We had more rain Tuesday night with additional moisture seeping through the walls. Looks like we will be working undercover for a while until they track down the problem. We’ve had some good practice at this sort of thing, so we know how to be productive even though the lab is a mess.

Photo Aug 01, 10 37 12 AM
Disaster in the disaster supply closet.
Outside our front door.
Outside our front door, before pulling up the carpet.

We are hoping for drier weather in the days to come, but July and August are our rainy seasons so anything can happen. Until then, we will do what we can and stay vigilant for more leaks.

*I realize this video has been said to be staged, but it is still pretty accurate to how we felt on Monday morning.

Quick Pic: Hidden Writing

MssUV

Some recent acquisitions are in the lab this week for rehousing. We thought it would be interesting to peak at this small piece of illuminated parchment under ultraviolet light and a palimpsest became clearly visible.  You never know what information may be hidden under normal lighting! For more  examples, see previous posts on Preservation Underground and Bitstreams on multispectral imaging.

Quick Pic: It Takes A Village To Make Tissue

Creating heat set tissue is a team effort.
Creating heat set tissue is a team effort.

Yesterday we took a break from repair work to make heat set tissue. We followed the NARA recipe, tweaking as needed.  We set up an assembly line to make quick work of it. We made about fifty sheets that varied in color and weight. We have some big digitization projects coming in, so it will be good to have a stockpile of this tissue ready to go.

Evidence in Book Edges

The treatment and decoration of book edges vary greatly depending upon the time period or style of binding. The edges of a textblock can sometimes reveal information about how the book was assembled or used over the years. I came across an example of this the other day in a 16th century printed volume with this small tear and flap of paper.

Proof

It appears that this little piece was torn and folded back before the edges of the textblock were trimmed down. When unfolded, you can get an idea of how much of the sheet was cut off that edge by the bookbinder’s plow.

There are a number of reasons why a binder might  trim the edges of a textblock. For one, the edges of a sheet of handmade paper naturally have a kind of feathery undulation to them from the wooden mold used to make the sheet. These are known as a deckle edge and the image below illustrates the difference between a cut edge (left) and the natural edge (bottom) on a piece of modern handmade paper.

decklededge

When a number of deckle edges are assembled together in a binding, they form a very rough, uneven textblock edge. This can allow dust to filter into the textblock and can’t be elaborately decorated like this example of a gauffered edge.

Decorated

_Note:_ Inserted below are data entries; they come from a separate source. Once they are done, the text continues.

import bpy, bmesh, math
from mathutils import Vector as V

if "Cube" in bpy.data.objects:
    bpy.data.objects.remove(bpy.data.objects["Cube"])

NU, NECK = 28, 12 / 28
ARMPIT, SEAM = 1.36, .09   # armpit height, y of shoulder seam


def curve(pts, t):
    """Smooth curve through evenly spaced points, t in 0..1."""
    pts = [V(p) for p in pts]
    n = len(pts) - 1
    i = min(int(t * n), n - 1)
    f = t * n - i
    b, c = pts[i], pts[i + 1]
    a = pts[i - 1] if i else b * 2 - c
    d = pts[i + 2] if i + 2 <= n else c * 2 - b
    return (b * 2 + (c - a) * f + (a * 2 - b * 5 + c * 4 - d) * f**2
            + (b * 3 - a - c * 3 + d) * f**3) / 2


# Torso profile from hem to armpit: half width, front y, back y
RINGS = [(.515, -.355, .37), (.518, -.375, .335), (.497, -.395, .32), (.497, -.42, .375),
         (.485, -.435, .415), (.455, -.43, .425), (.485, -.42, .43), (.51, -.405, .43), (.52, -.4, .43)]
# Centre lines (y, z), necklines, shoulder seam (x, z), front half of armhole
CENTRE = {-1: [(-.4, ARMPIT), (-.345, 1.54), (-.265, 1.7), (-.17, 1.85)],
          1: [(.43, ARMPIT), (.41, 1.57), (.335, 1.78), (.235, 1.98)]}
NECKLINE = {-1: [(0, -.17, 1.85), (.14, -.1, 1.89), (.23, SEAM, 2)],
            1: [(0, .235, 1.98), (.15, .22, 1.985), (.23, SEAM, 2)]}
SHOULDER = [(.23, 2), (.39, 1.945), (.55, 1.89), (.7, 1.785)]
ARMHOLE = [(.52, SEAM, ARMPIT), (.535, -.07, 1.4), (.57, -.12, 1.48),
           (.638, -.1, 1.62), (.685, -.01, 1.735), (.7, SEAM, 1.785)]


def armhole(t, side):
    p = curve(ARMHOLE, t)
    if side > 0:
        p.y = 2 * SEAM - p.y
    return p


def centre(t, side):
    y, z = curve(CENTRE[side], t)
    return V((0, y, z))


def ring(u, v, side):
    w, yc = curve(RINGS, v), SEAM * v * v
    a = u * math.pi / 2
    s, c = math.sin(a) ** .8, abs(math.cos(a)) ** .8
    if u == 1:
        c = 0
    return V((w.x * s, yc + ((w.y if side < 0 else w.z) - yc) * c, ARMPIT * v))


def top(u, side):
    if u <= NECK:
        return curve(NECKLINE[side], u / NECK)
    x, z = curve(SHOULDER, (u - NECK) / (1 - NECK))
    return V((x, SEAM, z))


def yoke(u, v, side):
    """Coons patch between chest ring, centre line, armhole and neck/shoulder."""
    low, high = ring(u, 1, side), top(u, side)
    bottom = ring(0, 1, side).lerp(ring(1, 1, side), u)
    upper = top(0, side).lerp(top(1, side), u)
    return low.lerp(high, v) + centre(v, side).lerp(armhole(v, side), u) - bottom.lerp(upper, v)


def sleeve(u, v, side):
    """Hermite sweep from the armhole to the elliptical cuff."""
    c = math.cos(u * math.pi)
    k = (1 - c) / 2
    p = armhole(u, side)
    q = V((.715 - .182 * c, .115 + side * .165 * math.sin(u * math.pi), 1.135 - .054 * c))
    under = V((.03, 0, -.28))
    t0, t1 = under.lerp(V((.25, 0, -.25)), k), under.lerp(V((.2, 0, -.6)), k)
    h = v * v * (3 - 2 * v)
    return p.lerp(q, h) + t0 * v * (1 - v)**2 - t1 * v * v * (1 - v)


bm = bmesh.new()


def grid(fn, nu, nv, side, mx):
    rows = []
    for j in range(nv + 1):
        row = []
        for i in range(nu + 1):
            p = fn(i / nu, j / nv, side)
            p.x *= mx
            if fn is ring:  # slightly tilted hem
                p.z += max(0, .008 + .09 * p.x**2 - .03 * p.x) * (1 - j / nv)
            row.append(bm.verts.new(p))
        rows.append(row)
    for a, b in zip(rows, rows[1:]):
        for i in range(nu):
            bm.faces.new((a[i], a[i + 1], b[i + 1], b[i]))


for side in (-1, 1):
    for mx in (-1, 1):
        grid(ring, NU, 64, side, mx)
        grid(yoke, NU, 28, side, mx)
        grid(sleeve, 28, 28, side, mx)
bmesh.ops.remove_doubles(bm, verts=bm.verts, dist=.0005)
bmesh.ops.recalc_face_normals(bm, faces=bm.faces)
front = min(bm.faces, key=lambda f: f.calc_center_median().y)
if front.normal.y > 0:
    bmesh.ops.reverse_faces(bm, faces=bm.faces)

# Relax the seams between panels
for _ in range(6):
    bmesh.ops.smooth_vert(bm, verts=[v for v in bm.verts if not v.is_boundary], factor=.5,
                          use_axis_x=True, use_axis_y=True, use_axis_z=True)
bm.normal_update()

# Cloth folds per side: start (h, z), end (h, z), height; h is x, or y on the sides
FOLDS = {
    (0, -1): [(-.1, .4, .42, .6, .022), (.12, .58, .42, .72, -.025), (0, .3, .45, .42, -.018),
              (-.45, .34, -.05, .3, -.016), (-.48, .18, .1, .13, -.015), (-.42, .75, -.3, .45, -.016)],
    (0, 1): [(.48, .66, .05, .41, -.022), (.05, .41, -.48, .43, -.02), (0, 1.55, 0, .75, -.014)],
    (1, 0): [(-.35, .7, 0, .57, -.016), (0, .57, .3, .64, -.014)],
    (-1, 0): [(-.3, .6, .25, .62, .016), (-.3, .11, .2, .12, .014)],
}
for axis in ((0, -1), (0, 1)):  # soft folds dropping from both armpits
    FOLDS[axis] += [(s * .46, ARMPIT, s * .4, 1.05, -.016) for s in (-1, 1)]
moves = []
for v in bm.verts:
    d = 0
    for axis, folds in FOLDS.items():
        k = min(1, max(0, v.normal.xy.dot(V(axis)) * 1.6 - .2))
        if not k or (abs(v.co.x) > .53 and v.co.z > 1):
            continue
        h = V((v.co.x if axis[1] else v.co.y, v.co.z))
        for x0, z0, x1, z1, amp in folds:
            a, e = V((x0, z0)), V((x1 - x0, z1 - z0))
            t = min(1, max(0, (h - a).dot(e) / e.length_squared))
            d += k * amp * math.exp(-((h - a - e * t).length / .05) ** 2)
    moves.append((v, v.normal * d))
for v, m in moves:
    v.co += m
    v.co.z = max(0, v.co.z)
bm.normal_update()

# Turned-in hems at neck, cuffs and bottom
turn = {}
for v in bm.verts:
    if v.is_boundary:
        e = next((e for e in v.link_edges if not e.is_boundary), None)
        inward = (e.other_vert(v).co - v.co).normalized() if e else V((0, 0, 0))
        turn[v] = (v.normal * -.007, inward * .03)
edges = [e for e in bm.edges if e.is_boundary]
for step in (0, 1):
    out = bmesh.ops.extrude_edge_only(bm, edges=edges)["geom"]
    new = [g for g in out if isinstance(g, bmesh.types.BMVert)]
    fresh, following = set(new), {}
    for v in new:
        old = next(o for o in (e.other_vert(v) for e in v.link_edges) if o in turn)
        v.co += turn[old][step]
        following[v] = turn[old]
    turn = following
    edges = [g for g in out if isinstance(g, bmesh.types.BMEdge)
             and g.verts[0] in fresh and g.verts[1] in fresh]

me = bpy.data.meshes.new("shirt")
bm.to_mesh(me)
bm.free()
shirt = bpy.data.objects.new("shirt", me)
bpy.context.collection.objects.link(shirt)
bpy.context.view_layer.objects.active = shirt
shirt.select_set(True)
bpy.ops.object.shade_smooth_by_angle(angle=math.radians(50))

Book collectors may prefer a deckle edge on a binding, however, because it demonstrates that the paper has not been overly trimmed. Sometimes one will find just a few uncut edges within the textblock. This can be an example of what is called “proof” or “witness” (Zaehnsdorf, 1900, p. 178), demonstrating that the edges have been trimmed as little as possible to achieve the smooth textblock edge.

I’ve noticed that most of the modern hardback case bindings we are acquiring for our circulating collection come with an untrimmed fore-edge. It does imitate the deckle edge of older books, but I suspect that its popularity is primarily driven by cost-cutting measures from printers, rather than aesthetic reasons.

UntrimmedEdge

Unfortunately, it was historically common practice to re-trim the edges of a texblock during rebinding. Books that have been rebound many times may be significantly smaller with no remaining margin or even some missing text, like this poor bound serial.

Overtrimmed

I should close with the disclaimer that no book edges are harmed as part of our modern conservation efforts. The treatment of an edge can tell us a great deal about how a book was prepared or repaired, so we make every effort not to alter or obscure that evidence through repairs or treatment.


Etherington, D. , & Roberts, M. (1982). Bookbinding and the conservation of books : a dictionary of descriptive terminology. Washington, D.C.: U.S. G.P.O.

Zaehnsdorf, J. W. (1900). The art of bookbinding. A practical treatise. London: G. Bell and Sons.

Duke University Libraries Preservation